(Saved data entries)
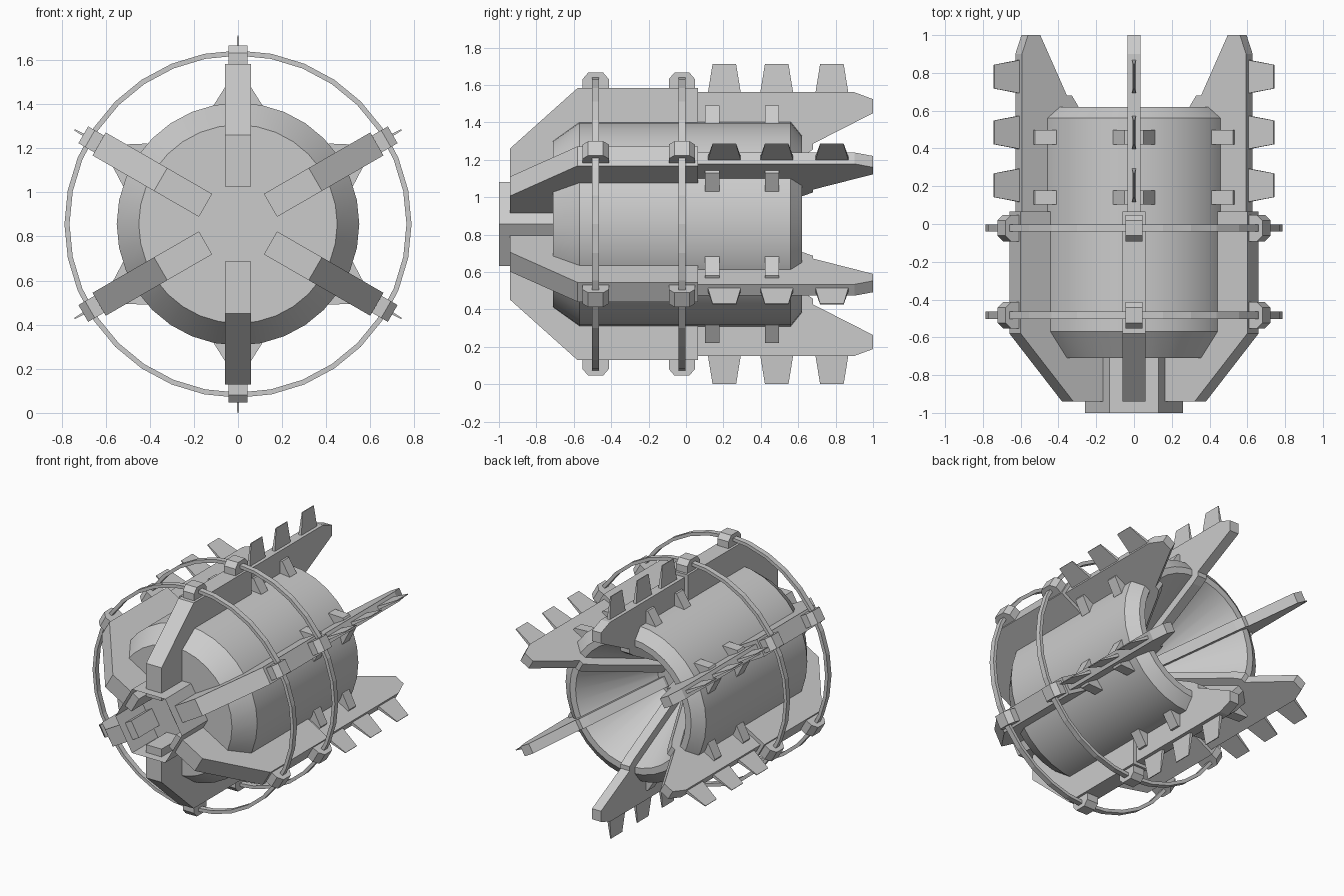
import bpy, bmesh
from math import sin, cos, pi, radians

if "Cube" in bpy.data.objects:
    bpy.data.objects.remove(bpy.data.objects["Cube"])

CZ = 0.856                                   # height of the long axis
ANGLES = [radians(30 + 60 * k) for k in range(6)]


def finish(name, bm):
    bmesh.ops.remove_doubles(bm, verts=bm.verts, dist=1e-5)
    bmesh.ops.recalc_face_normals(bm, faces=bm.faces)
    me = bpy.data.meshes.new(name)
    bm.to_mesh(me)
    bm.free()
    ob = bpy.data.objects.new(name, me)
    bpy.context.collection.objects.link(ob)
    return ob


def place(a, t, y, r):
    """Tangential t, axial y and radial r at angle a, as a world point."""
    return (r * cos(a) - t * sin(a), y, CZ + r * sin(a) + t * cos(a))


def loft(bm, a, loop0, loop1):
    """Solid between two loops of (t, y, r) points."""
    v0 = [bm.verts.new(place(a, *p)) for p in loop0]
    v1 = [bm.verts.new(place(a, *p)) for p in loop1]
    bm.faces.new(v0)
    bm.faces.new(v1[::-1])
    n = len(v0)
    for i in range(n):
        j = (i + 1) % n
        bm.faces.new((v0[i], v0[j], v1[j], v1[i]))


def plate(bm, a, profile, half):
    """Flat plate of (y, r) outline, standing radially."""
    loft(bm, a, [(-half, y, r) for y, r in profile], [(half, y, r) for y, r in profile])


def lathe(name, profile, n, closed=False):
    """Revolve (y, r) points about the long axis."""
    bm = bmesh.new()
    rings = [[bm.verts.new(place(2 * pi * k / n, 0, y, r)) for k in range(n)] for y, r in profile]
    pairs = list(zip(rings, rings[1:])) + ([(rings[-1], rings[0])] if closed else [])
    for p, q in pairs:
        for k in range(n):
            m = (k + 1) % n
            bm.faces.new((p[k], p[m], q[m], q[k]))
    return bm, rings


# Main drum with chamfered ends and a funnel at the back
bm, rings = lathe("drum", [(-.71, .45), (-.57, .55), (.56, .55), (.62, .475), (.62, .43), (.10, .15)], 32)
bm.faces.new(rings[0])
bm.faces.new(rings[-1])
drum = finish("drum", bm)
bpy.context.view_layer.objects.active = drum
drum.select_set(True)
bpy.ops.object.shade_smooth_by_angle(angle=radians(30))
drum.select_set(False)

# Open six-sided hub sleeve at the front
bm, _ = lathe("hub_sleeve", [(-1.0, .26), (-.71, .26)], 6)
finish("hub_sleeve", bm)

FRONT = [(-.94, .17), (-.94, .405), (-.58, .727), (.065, .727), (.065, .5), (-.55, .17)]
REAR = [(.06, .5), (.06, .705), (.90, .705), (1.0, .668), (1.0, .593), (.68, .43),
        (.68, .40), (.63, .365), (.12, .095), (.06, .095)]
CLAMP = [(-.07, .70), (-.07, .775), (-.04, .81), (.04, .81), (.07, .775), (.07, .70)]
RING_Y = (-.483, -.022)

for i, a in enumerate(ANGLES):
    # Thick front rib
    bm = bmesh.new()
    plate(bm, a, FRONT, .06)
    finish(f"front_rib_{i}", bm)

    # Thinner rear fin running into the funnel
    bm = bmesh.new()
    plate(bm, a, REAR, .035)
    finish(f"rear_fin_{i}", bm)

    # Thin tapered teeth on the fin edge
    bm = bmesh.new()
    for y in (.205, .485, .78):
        base = [(-.012, y - .09, .69), (.012, y - .09, .69), (.012, y + .09, .69), (-.012, y + .09, .69)]
        tip = [(-.003, y - .063, .856), (.003, y - .063, .856), (.003, y + .063, .856), (-.003, y + .063, .856)]
        loft(bm, a, base, tip)
    finish(f"fin_teeth_{i}", bm)

    # Wedge brackets either side of the fin
    bm = bmesh.new()
    for y in (.14, .46):
        for s in (-1, 1):
            section = [(.02, .50), (.02, .635), (.05, .635), (.11, .54), (.11, .50)]
            loft(bm, a, [(s * t, y - .038, r) for t, r in section],
                 [(s * t, y + .038, r) for t, r in section])
    finish(f"fin_brackets_{i}", bm)

    # Clamps holding the hoops
    bm = bmesh.new()
    for y0 in RING_Y:
        plate(bm, a, [(y + y0, r) for y, r in CLAMP], .044)
    finish(f"hoop_clamps_{i}", bm)

# Two outer hoops
for i, y in enumerate(RING_Y):
    bm, _ = lathe("hoop", [(y - .019, .764), (y - .019, .787), (y + .019, .787), (y + .019, .764)], 32, True)
    finish(f"hoop_{i}", bm)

» YOUR ASSIGNMENT: The data above should be repeated exactly, minus any pictures.

» SOLUTION BELOW:
import bpy, bmesh
from math import sin, cos, pi, radians

if "Cube" in bpy.data.objects:
    bpy.data.objects.remove(bpy.data.objects["Cube"])

CZ = 0.856                                   # height of the long axis
ANGLES = [radians(30 + 60 * k) for k in range(6)]


def finish(name, bm):
    bmesh.ops.remove_doubles(bm, verts=bm.verts, dist=1e-5)
    bmesh.ops.recalc_face_normals(bm, faces=bm.faces)
    me = bpy.data.meshes.new(name)
    bm.to_mesh(me)
    bm.free()
    ob = bpy.data.objects.new(name, me)
    bpy.context.collection.objects.link(ob)
    return ob


def place(a, t, y, r):
    """Tangential t, axial y and radial r at angle a, as a world point."""
    return (r * cos(a) - t * sin(a), y, CZ + r * sin(a) + t * cos(a))


def loft(bm, a, loop0, loop1):
    """Solid between two loops of (t, y, r) points."""
    v0 = [bm.verts.new(place(a, *p)) for p in loop0]
    v1 = [bm.verts.new(place(a, *p)) for p in loop1]
    bm.faces.new(v0)
    bm.faces.new(v1[::-1])
    n = len(v0)
    for i in range(n):
        j = (i + 1) % n
        bm.faces.new((v0[i], v0[j], v1[j], v1[i]))


def plate(bm, a, profile, half):
    """Flat plate of (y, r) outline, standing radially."""
    loft(bm, a, [(-half, y, r) for y, r in profile], [(half, y, r) for y, r in profile])


def lathe(name, profile, n, closed=False):
    """Revolve (y, r) points about the long axis."""
    bm = bmesh.new()
    rings = [[bm.verts.new(place(2 * pi * k / n, 0, y, r)) for k in range(n)] for y, r in profile]
    pairs = list(zip(rings, rings[1:])) + ([(rings[-1], rings[0])] if closed else [])
    for p, q in pairs:
        for k in range(n):
            m = (k + 1) % n
            bm.faces.new((p[k], p[m], q[m], q[k]))
    return bm, rings


# Main drum with chamfered ends and a funnel at the back
bm, rings = lathe("drum", [(-.71, .45), (-.57, .55), (.56, .55), (.62, .475), (.62, .43), (.10, .15)], 32)
bm.faces.new(rings[0])
bm.faces.new(rings[-1])
drum = finish("drum", bm)
bpy.context.view_layer.objects.active = drum
drum.select_set(True)
bpy.ops.object.shade_smooth_by_angle(angle=radians(30))
drum.select_set(False)

# Open six-sided hub sleeve at the front
bm, _ = lathe("hub_sleeve", [(-1.0, .26), (-.71, .26)], 6)
finish("hub_sleeve", bm)

FRONT = [(-.94, .17), (-.94, .405), (-.58, .727), (.065, .727), (.065, .5), (-.55, .17)]
REAR = [(.06, .5), (.06, .705), (.90, .705), (1.0, .668), (1.0, .593), (.68, .43),
        (.68, .40), (.63, .365), (.12, .095), (.06, .095)]
CLAMP = [(-.07, .70), (-.07, .775), (-.04, .81), (.04, .81), (.07, .775), (.07, .70)]
RING_Y = (-.483, -.022)

for i, a in enumerate(ANGLES):
    # Thick front rib
    bm = bmesh.new()
    plate(bm, a, FRONT, .06)
    finish(f"front_rib_{i}", bm)

    # Thinner rear fin running into the funnel
    bm = bmesh.new()
    plate(bm, a, REAR, .035)
    finish(f"rear_fin_{i}", bm)

    # Thin tapered teeth on the fin edge
    bm = bmesh.new()
    for y in (.205, .485, .78):
        base = [(-.012, y - .09, .69), (.012, y - .09, .69), (.012, y + .09, .69), (-.012, y + .09, .69)]
        tip = [(-.003, y - .063, .856), (.003, y - .063, .856), (.003, y + .063, .856), (-.003, y + .063, .856)]
        loft(bm, a, base, tip)
    finish(f"fin_teeth_{i}", bm)

    # Wedge brackets either side of the fin
    bm = bmesh.new()
    for y in (.14, .46):
        for s in (-1, 1):
            section = [(.02, .50), (.02, .635), (.05, .635), (.11, .54), (.11, .50)]
            loft(bm, a, [(s * t, y - .038, r) for t, r in section],
                 [(s * t, y + .038, r) for t, r in section])
    finish(f"fin_brackets_{i}", bm)

    # Clamps holding the hoops
    bm = bmesh.new()
    for y0 in RING_Y:
        plate(bm, a, [(y + y0, r) for y, r in CLAMP], .044)
    finish(f"hoop_clamps_{i}", bm)

# Two outer hoops
for i, y in enumerate(RING_Y):
    bm, _ = lathe("hoop", [(y - .019, .764), (y - .019, .787), (y + .019, .787), (y + .019, .764)], 32, True)
    finish(f"hoop_{i}", bm)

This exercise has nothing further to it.